Kyaw “Joe” Aung, a research associate in the MSU-DOE Plant Research Laboratory, College of Natural Science, is the recipient of a 2016 National Institutes of Health Pathway to Independence Award. The award will provide up to $837,000 in financial support over five years to support Aung’s research on how harmful bacteria infect plants.
“Scientists have known about the battle bacteria have trying to invade plants,” Aung said. “I want to reveal how the bacteria manipulate the communication network between the plant cells.”
Aung’s mentor, Sheng Yang He, MSU Distinguished Professor and a Howard Hughes Medical Investigator—Gordon and Betty Moore Foundation, is pleased with Aung’s receipt of the award.
“Joe is clearly one of the most capable, yet extremely modest and nicest postdocs I have mentored in my scientific career,” He said. “Receiving an NIH K99 award is both a well-deserved recognition of Joe’s achievements and a great opportunity for launching his independent scientific career."
Aung is honored to receive the award, which has historically been given to research projects advancing human disease diagnosis, treatment and prevention.
"It’s a humbling experience to know that I was chosen among a group of talented postdocs,” Aung said. “This research might give us a new angle into studying why and how we humans get sick.”
Aung was born and raised in Burma/Myanmar. He received a B.S. and a M.S. in horticulture from the National Chung Hsing University, Taichung, Taiwan, and his Ph.D. at MSU. He has been a postdoc in He’s lab for almost five years.
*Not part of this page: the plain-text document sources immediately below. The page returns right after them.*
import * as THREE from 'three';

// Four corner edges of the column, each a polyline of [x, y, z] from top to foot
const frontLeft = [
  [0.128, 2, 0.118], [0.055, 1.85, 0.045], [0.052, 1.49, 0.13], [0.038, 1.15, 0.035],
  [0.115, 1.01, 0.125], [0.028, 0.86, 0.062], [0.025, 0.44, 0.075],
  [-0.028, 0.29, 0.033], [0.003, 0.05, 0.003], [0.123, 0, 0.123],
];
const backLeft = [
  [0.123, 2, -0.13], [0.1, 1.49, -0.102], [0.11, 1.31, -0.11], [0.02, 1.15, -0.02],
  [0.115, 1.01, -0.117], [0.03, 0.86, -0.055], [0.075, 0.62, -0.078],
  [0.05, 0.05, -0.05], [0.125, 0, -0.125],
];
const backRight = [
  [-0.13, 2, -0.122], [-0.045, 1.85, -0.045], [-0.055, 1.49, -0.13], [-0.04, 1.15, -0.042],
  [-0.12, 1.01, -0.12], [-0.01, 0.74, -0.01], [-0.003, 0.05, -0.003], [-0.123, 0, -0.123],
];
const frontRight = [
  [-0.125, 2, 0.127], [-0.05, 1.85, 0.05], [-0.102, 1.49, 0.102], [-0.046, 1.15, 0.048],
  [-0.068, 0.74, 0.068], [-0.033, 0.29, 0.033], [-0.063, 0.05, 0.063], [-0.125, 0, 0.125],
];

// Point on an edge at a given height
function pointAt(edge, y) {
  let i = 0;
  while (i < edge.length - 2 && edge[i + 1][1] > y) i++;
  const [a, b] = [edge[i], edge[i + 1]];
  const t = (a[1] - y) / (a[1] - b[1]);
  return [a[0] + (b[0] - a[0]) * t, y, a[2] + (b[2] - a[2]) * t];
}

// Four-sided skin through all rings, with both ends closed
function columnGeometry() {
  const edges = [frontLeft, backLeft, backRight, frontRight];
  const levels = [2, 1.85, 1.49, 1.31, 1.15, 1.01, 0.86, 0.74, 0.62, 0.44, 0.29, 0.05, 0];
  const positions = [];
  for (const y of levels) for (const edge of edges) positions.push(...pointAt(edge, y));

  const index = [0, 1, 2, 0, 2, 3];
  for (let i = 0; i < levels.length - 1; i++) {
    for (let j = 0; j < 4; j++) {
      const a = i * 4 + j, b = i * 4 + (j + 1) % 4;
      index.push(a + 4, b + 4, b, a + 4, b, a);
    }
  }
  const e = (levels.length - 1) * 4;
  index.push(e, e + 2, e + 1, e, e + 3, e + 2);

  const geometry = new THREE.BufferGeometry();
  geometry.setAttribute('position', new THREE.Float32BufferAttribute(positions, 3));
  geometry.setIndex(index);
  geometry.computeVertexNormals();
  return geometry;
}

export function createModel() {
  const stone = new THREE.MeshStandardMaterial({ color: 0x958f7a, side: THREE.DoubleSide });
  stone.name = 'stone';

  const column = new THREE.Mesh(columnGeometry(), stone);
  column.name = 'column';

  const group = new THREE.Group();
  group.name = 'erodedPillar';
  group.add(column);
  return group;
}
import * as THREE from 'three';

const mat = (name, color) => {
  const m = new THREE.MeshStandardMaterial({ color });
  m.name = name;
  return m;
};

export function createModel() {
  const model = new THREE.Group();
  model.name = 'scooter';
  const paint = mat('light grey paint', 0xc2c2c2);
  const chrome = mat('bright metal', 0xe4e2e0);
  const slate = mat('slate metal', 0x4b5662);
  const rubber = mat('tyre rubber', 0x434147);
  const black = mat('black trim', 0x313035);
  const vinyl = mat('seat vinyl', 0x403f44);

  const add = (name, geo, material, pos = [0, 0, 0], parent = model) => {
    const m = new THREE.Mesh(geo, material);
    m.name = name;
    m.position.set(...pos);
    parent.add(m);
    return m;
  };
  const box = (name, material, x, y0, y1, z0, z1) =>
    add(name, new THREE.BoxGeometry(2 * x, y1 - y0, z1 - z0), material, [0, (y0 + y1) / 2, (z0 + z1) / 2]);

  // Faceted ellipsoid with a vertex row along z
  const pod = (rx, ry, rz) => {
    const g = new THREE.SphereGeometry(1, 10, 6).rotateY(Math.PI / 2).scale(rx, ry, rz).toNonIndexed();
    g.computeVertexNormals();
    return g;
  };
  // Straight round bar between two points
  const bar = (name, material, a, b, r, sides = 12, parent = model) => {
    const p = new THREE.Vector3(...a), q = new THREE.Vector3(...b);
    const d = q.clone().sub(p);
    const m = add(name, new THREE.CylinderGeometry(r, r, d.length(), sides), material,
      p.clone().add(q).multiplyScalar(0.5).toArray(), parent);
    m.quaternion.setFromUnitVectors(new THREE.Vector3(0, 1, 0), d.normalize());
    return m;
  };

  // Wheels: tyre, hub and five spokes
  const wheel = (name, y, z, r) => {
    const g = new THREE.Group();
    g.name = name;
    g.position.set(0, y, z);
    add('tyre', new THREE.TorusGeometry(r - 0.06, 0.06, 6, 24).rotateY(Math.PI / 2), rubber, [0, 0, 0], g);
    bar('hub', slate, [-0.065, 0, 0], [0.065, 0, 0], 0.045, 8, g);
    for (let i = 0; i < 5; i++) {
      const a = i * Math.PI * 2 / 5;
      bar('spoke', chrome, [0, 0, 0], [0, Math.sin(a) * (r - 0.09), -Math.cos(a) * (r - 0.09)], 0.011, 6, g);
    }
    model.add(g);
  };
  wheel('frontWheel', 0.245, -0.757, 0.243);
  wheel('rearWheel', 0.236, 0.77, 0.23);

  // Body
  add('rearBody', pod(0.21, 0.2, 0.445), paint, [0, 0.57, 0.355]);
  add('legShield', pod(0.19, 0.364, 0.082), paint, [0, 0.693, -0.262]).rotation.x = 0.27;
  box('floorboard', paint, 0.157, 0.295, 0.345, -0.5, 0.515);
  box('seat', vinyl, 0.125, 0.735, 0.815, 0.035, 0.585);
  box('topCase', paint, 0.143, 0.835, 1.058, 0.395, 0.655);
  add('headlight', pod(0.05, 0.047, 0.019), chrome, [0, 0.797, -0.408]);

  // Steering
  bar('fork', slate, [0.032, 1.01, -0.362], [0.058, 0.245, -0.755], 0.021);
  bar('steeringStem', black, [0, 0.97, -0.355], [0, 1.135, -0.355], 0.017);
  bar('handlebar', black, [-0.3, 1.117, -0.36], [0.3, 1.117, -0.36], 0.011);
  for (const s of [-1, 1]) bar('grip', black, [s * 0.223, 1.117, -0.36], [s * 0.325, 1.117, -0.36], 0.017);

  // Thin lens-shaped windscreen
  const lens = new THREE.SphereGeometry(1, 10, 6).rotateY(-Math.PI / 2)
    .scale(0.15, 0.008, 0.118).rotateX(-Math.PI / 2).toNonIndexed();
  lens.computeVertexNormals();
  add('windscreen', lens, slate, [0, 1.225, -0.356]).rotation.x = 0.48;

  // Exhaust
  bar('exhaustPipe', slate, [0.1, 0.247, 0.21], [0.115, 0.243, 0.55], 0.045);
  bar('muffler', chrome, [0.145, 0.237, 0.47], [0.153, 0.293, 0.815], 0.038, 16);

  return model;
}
To read more about Aung’s work, visit http://bit.ly/2eiyXQG.